To start with, the 1 million number was shocking and raised a flag simply because Samsung itself had previously set an estimation that it would sell up to 500,000 units of its foldable phone. Outdoing its already highly set target would be really strange and doubling on it would be downright shocking.
In either case, we at least now know that no company has yet reached a million sales of its foldable phone and that milestone is still one to reach out for in 2020.****
Samsung Galaxy Fold show that there is substantial consumer interest in foldables. Today, during an event held in Berlin, Samsung Electronics President Young Sohn said that the first foldable phone from a major manufacturer has sold one million units so far. Considering the $1,980 price tag and the delay in launching the device caused by several issues that Samsung needed to address, this figure would indicate that there is a strong interest in the foldable form factor. Based on Sohn's comment, sales of the Galaxy Fold have brought the company close to $2 billion in revenue since September.If the early foldable devices are a test run to see how the public responds to them, it would appear that sales of the
Originally set to launch in several markets on April 26th, Samsung put the kibosh on the launch after several influencers discovered issues with their review units. Several peeled off a plastic film that covered the large internal display despite warnings from Samsung that this action could damage the device. Others complained that debris was able to enter the internal screen and create a bulge through openings in the hinge. And some units just stopped working altogether. Samsung Electronics CEO DJ Koh admitted that the company tried to release the device before it was ready. Pre-orders collected by some U.S. carriers, Best Buy and Samsung were canceled.
Samsung revised the Galaxy Note Fold based on issues that were spotted on review units
Samsung revised the Galaxy Fold by tucking in the protective film under the bezels so that they could not be peeled off. And by capping both sides of the hinges, it prevented any dirt or debris from entering the phone. It also added metal slats under the internal 7.3-inch screen for extra strength. And on September 27th, the Galaxy Fold was finally released in the U.S. The device, which closes inwards around the vertical axis, is equipped with an external 4.6-inch Super AMOLED display with a resolution of 720 x 1680. When opened, a 7.3-inch Dynamic AMOLED display is revealed carrying a 1536 x 2152 resolution. The Galaxy Fold is powered by the Snapdragon 855 Mobile Platform and includes 12GB of memory and 512GB of storage. On the back is a triple-camera setup (12MP primary + 12MP telephoto + 16MP ultra-wide. Keeping the lights on is a 4380mAh capacity battery.

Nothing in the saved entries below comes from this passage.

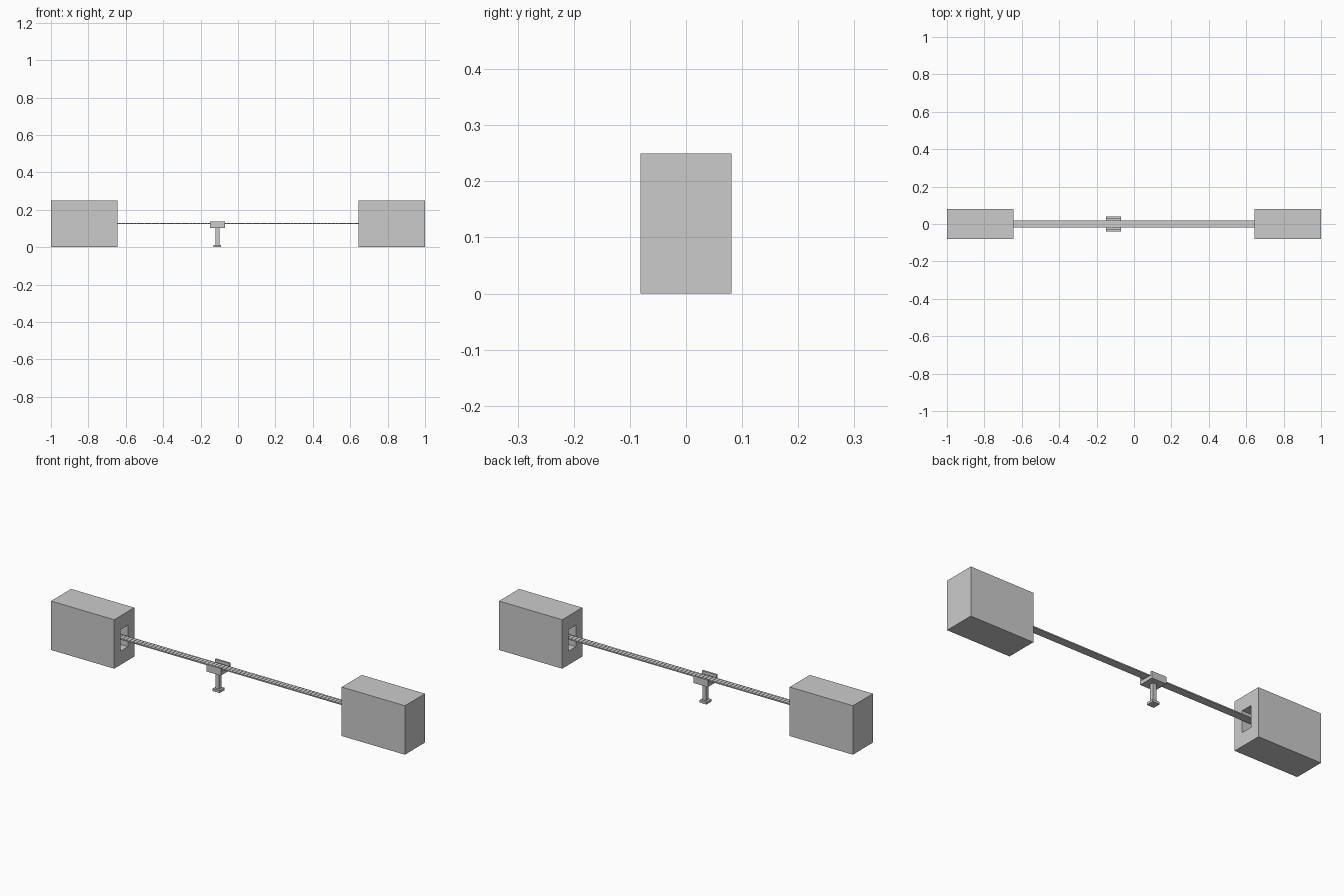
import bpy

if "Cube" in bpy.data.objects:
    bpy.data.objects.remove(bpy.data.objects["Cube"])

def box(name, x0, x1, y0, y1, z0, z1):
    bpy.ops.mesh.primitive_cube_add(size=1, location=((x0+x1)/2, (y0+y1)/2, (z0+z1)/2))
    o = bpy.context.object
    o.name = name
    o.scale = (x1-x0, y1-y0, z1-z0)
    bpy.ops.object.transform_apply(location=False, rotation=False, scale=True)
    return o

# End housings, each with a rectangular pocket in its inner face
for side, label in ((-1, "left"), (1, "right")):
    xs = sorted((side*0.643, side))
    house = box(label + "_housing", *xs, -0.081, 0.081, 0, 0.25)
    cut = sorted((side*0.6, side*0.9))
    if side < 0:
        cut = [-0.9, -0.6]
    cutter = box(label + "_pocket_cutter", *cut, -0.03, 0.03, 0.07, 0.18)
    mod = house.modifiers.new("pocket", 'BOOLEAN')
    mod.object = cutter
    mod.solver = 'EXACT'
    bpy.context.view_layer.objects.active = house
    bpy.ops.object.modifier_apply(modifier="pocket")
    bpy.data.objects.remove(cutter)

# Thin belt made of butted slats
belt = box("belt_slats", -0.70, -0.682, -0.02, 0.02, 0.124, 0.129)
arr = belt.modifiers.new("repeat", 'ARRAY')
arr.count = 70
arr.use_relative_offset = False
arr.use_constant_offset = True
arr.constant_offset_displace = (0.02, 0, 0)
box("belt_backing", -0.70, 0.70, -0.02, 0.02, 0.123, 0.127)

# Belt support: foot, post and U-shaped cradle
cx = -0.11
box("support_foot", cx-0.02, cx+0.02, -0.02, 0.02, 0, 0.012)
box("support_post", cx-0.01, cx+0.01, -0.01, 0.01, 0.012, 0.103)
box("cradle_floor", cx-0.041, cx+0.041, -0.04, 0.04, 0.102, 0.12)
for side, label in ((-1, "front"), (1, "back")):
    ys = sorted((side*0.03, side*0.04))
    box(label + "_cradle_wall", cx-0.041, cx+0.041, *ys, 0.12, 0.138)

This coming February, Samsung is rumored to be unveiling its next foldable handset which will apparently resemble the Motorola razr. Instead of folding from a smartphone into a tablet, the Galaxy Fold 2 (for lack of a better name) will sit in a pocket until it is needed. At that point, it opens around the horizontal axis to form a tall and thin display. Like the razr, there also will be a small external screen for notifications that might also show the time, weather, and assist in snapping selfies. One major advantage that the Galaxy Fold sequel could have is with its price tag. Recent reports indicate that the Galaxy Fold successor will be priced at $840 USD. Compare that to the equivalent of $2,400 that Huawei asks for the Mate X, the $1,500 price for the Motorola razr and the $1,980 that the Galaxy Fold is priced at. Getting the price down is a major step toward making foldable phones available to more consumers. And other manufacturers are working on their own iterations as well including LG, TCL, Xiaomi and some of the other phone manufacturers. And don't forget Apple, which is said to be working on a foldable iPhone/iPad as well.
Along with consumers transitioning to 5G, the acceptance of the foldable form factor could give the moribund global smartphone market the shot in the arm that it needs.